News Highlights from the Last 7 days: Aug. 17th


The Ingham County Health Department gave free monkeypox vaccinations to 70 people during the Lansing Pride festival in Old Town Saturday. Ingham County has four confirmed cases and the state has recorded 97 cases since late June, as of Monday. The international outbreak, which causes painful sores, has mostly impacted men who have sex with men. Lansing Pride said the festival — its first — was a success, drawing a crowd of 3,500 despite rain and cool temperatures. Nearly 100 vendors were on hand and 150 people volunteered to run the event in Old Town.
Chipotle Mexican Grill Inc. has agreed to allow Delta Township employees to hold a union vote. Workers at the 5805 W. Saginaw Highway location filed a petition July 7 with the National Labor Relations Board.


Former Dr. Shannon Wiggins has lost an appeal to sue her former attorney for malpractice. The Michigan Court of Appeals unanimously upheld a decision by an Ingham County Circuit Court judge to dismiss her case because she had not filed within the six-year time frame. Wiggins argued that attorney G. Sal Gani had a conflict of interest after representing her former husband in a domestic violence case.  


The dean of the Eli Broad College of Business at Michigan State University resigned Friday. Sanjay Gupta’s resignation after an alleged failure to follow the university’s sexual violence and harassment reporting guidelines, the Lansing State Journal reported. Gupta served in the position since June 2015. He denies any wrongdoing.  
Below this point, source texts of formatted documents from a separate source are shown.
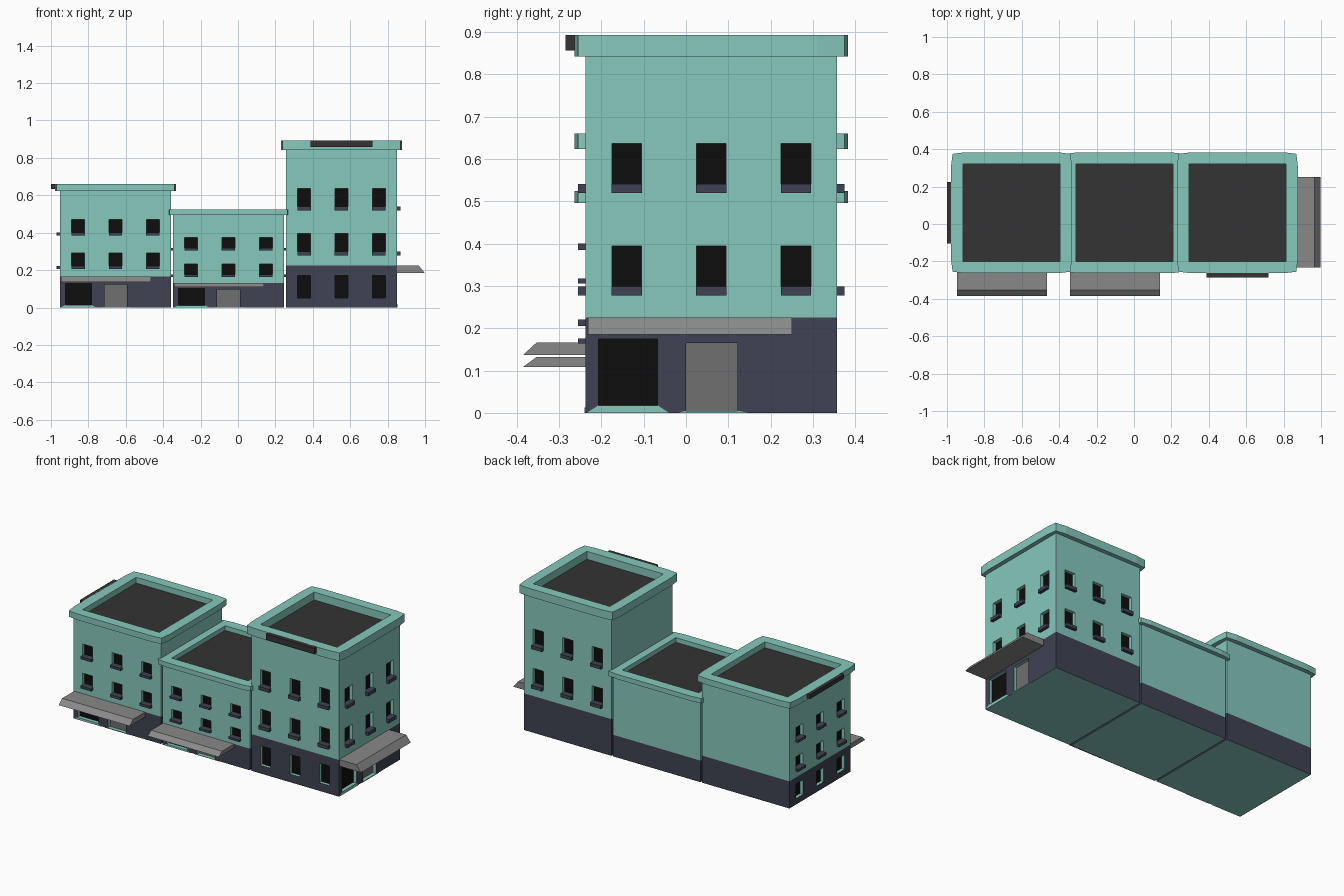
import bpy, bmesh
from mathutils import Matrix, Vector

if "Cube" in bpy.data.objects:
    bpy.data.objects.remove(bpy.data.objects["Cube"])

COLORS = {"green": (.24, .58, .50), "slate": (.05, .055, .085), "glass": (.004, .004, .004),
          "roof": (.033, .033, .033), "awning": (.25, .25, .25), "door": (.16, .16, .16)}
NAMES = list(COLORS)
MATS = []
for n in NAMES:
    m = bpy.data.materials.new(n)
    m.diffuse_color = (*COLORS[n], 1)
    m.use_nodes = True
    m.node_tree.nodes["Principled BSDF"].inputs["Base Color"].default_value = m.diffuse_color
    MATS.append(m)

HALF = 0.297          # half width of every building
YC = 0.06             # centre of the row in depth


class Part:
    """Collects faces in local (u along wall, d outward, z) space for wall side k."""
    def __init__(self, name, x, s):
        self.name, self.x, self.s, self.bm = name, x, s, bmesh.new()

    def face(self, pts, mat, k=0):
        rot = Matrix.Rotation(k * 1.5707963268, 4, 'Z')
        vs = [self.bm.verts.new(rot @ Vector((u, -d, z * self.s)) + Vector((self.x, YC, 0)))
              for u, d, z in pts]
        self.bm.faces.new(vs).material_index = NAMES.index(mat)

    def prism(self, profile, a, b, axis, mat, k=0):
        """Extrude a 2D profile along u ('u': profile is d,z) or d ('d': profile is u,z)."""
        put = (lambda p, t: (t, *p)) if axis == 'u' else (lambda p, t: (p[0], t, p[1]))
        A, B = [put(p, a) for p in profile], [put(p, b) for p in profile]
        self.face(A, mat, k)
        self.face(B[::-1], mat, k)
        for i in range(len(A)):
            j = (i + 1) % len(A)
            self.face([A[i], B[i], B[j], A[j]], mat, k)

    def box(self, u0, u1, d0, d1, z0, z1, mat, k=0):
        self.prism([(d0, z0), (d1, z0), (d1, z1), (d0, z1)], u0, u1, 'u', mat, k)

    def done(self, fix=True):
        bmesh.ops.remove_doubles(self.bm, verts=self.bm.verts, dist=1e-5)
        if fix:
            bmesh.ops.recalc_face_normals(self.bm, faces=self.bm.faces)
        me = bpy.data.meshes.new(self.name)
        self.bm.to_mesh(me)
        self.bm.free()
        for m in MATS:
            me.materials.append(m)
        bpy.context.collection.objects.link(bpy.data.objects.new(self.name, me))


GROUND, EAVE, TOP = .225, .843, .893
COLS = (-.2, 0, .2)


def openings(kind):
    """Wall openings as (u0, u1, z0, z1, fill)."""
    o = []
    if 'U' in kind:      # upper floor windows
        o += [(c - .035, c + .035, z, z + .117, "glass") for c in COLS for z in (.278, .52)]
    if 'G' in kind:      # ground floor windows
        o += [(c - .035, c + .035, .05, .17, "glass") for c in COLS]
    if 'S' in kind:      # shop window and door
        o += [(-.267, -.127, .018, .175, "glass"), (-.06, .062, .005, .165, "door")]
    return o


def wall(p, k, ops, depth=.02):
    us = sorted({-HALF, HALF, *[v for o in ops for v in o[:2]]})
    zs = sorted({0, GROUND, EAVE, *[v for o in ops for v in o[2:4]]})
    for u0, u1 in zip(us, us[1:]):
        for z0, z1 in zip(zs, zs[1:]):
            cu, cz = (u0 + u1) / 2, (z0 + z1) / 2
            if any(o[0] < cu < o[1] and o[2] < cz < o[3] for o in ops):
                continue
            p.face([(u0, HALF, z0), (u1, HALF, z0), (u1, HALF, z1), (u0, HALF, z1)],
                   "slate" if cz < GROUND else "green", k)
    for u0, u1, z0, z1, fill in ops:
        c = [(u0, z0), (u1, z0), (u1, z1), (u0, z1)]
        b = HALF - depth
        p.face([(u, b, z) for u, z in c], fill, k)
        for i in range(4):
            (ua, za), (ub, zb) = c[i], c[(i + 1) % 4]
            p.face([(ua, HALF, za), (ua, b, za), (ub, b, zb), (ub, HALF, zb)][::-1], "green", k)


def building(name, x, s, sides, sign):
    # walls with recessed openings, and the floor
    p = Part(name + "_walls", x, s)
    for k, kind in enumerate(sides):
        wall(p, k, openings(kind))
    h = HALF
    p.face([(-h, -h, 0), (h, -h, 0), (h, h, 0), (-h, h, 0)], "green")
    p.done()

    # cornice ring with slightly bowed sides
    p = Part(name + "_cornice", x, s)
    outer = [(-.315, .315), (-.25, .323), (.25, .323), (.315, .315)]
    inner = [(-.26, .26), (-.22, .26), (.22, .26), (.26, .26)]
    for k in range(4):
        for i in range(3):
            a, b, c, d = outer[i], outer[i + 1], inner[i + 1], inner[i]
            p.face([(*q, TOP) for q in (a, b, c, d)], "green", k)
            p.face([(*q, EAVE) for q in (a, b, c, d)], "green", k)
            for m, n in ((a, b), (c, d)):
                p.face([(*m, EAVE), (*n, EAVE), (*n, TOP), (*m, TOP)], "green", k)
    p.done()

    # flat roof
    p = Part(name + "_roof", x, s)
    r = .265
    p.face([(-r, r, EAVE + .002), (r, r, EAVE + .002), (r, -r, EAVE + .002), (-r, -r, EAVE + .002)],
           "roof")
    p.done(False)

    # window sills
    p = Part(name + "_sills", x, s)
    for k, kind in enumerate(sides):
        if 'U' in kind:
            for c in COLS:
                for z in (.278, .52):
                    p.box(c - .036, c + .036, HALF - .02, .315, z, z + .021, "slate", k)
    p.done()

    for k, kind in enumerate(sides):
        if 'S' in kind:
            # awning with a sloping front edge
            p = Part(name + "_awning", x, s)
            p.prism([(HALF, .185), (.445, .185), (.413, .225), (HALF, .225)], -.292, .19,
                    'u', "awning", k)
            p.done()
            # splayed thresholds below shop window and door
            p = Part(name + "_thresholds", x, s)
            p.prism([(-.295, 0), (-.1, 0), (-.127, .018), (-.267, .018)], HALF - .01, HALF + .003,
                    'd', "green", k)
            p.prism([(-.08, 0), (.09, 0), (.062, .005), (-.06, .005)], HALF - .01, HALF + .003,
                    'd', "green", k)
            p.done()

    # blank sign board on the cornice
    if sign is not None:
        p = Part(name + "_sign_board", x, s)
        p.box(-.165, .165, .318, .345, .857, TOP, "roof", sign)
        p.done()


# sides in order front, right, back, left
building("left_building", -.655, .74, ("US", "", "", "UG"), 3)
building("middle_building", -.051, .588, ("US", "U", "", "U"), None)
building("right_building", .553, 1, ("UG", "US", "U", ""), 0)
Eaton County Sheriff Tom Reich is asking county commissioners to approve $10,000 bonuses for his officers. That’s to offset lower salaries than surrounding communities, Reich told the Lansing State Journal Friday and commissioners in a request. The Ways and Means Committee tabled the proposal, but it wants to open negotiations with officers to increase pay. They also want to find ways to attract and retain new officers as others leave.

Former Eaton Rapids softball coach William Steven Kunkel Jr. will spend the next year in jail for numerous criminal sexual conduct and related charges. In addition, Kunkel will serve five years’ probation, with a GPS monitor, complete sex offender counseling and is prohibited from being around anyone under age 17, the Lansing State Journal reported. Kunkel pleaded guilty to having a sexual relationship with a 15-year-old female player on his team.


Bath Township is warning residents to be on the lookout for a mail thief. On Monday, the township police posted a warning on social media that an individual was driving a dark color Chevy Equinox. The post said police have received numerous calls that the vehicle was snatching mail from boxes with the flags up, likely seeking checks. Police asked residents to call 911 if they saw an Equinox with any odd behavior, But they cautioned not to call the emergency line for every Equinox in the township. 


A Dimondale man will spend 366 days in federal prison for his role in a healthcare scheme that defrauded MSU health insurance over $1 million. As part of a deal struck with federal prosecutors in the Western District of Michigan, Daniel Brown will also have to pay $1,267,418 in restitution. Law enforcement and U.S. Attorney Mark Totten alleged Brown participated in a $200 million health care kickback fraud with a Mississippi pharmaceutical company. Brown got doctors to prescribe unnecessary pain creams, then the company would charge health insurance $2,000 to $3,000 for each prescription. Brown would then receive a kickback for the sales. 


Three Lansing Police officers are riding bicycles for 360 miles to honor Michigan officers killed in the line of duty. Lt. Sean Mills, Detective Sgt. Brent Sorg and Officer Brian Rendon started the bike journey at Stephensville on Monday and will ride to Petoskey. It’s part of the Thin Blue Shoreline ride. The participants will pedal 360 miles over four days.  


Lansing has begun accepting grant applications for approximately $1.9 million from the American Rescue Plan Act. The grants were part of a special budget adopted by the City Council to distribute the federal dollars. Grant applications, which are due Sept. 30, should be sent to An application form is online at An original budget proposal from Mayor Andy Schor explicitly set aside cash for specific nonprofits, but the  Council was uncomfortable with “picking winners and losers” without any transparency as to how an agency qualified. The Ways and Means Committee struck a deal to create a competitive grant process.

rewind, news, highlights


No comments on this item Please log in to comment by clicking here

Connect with us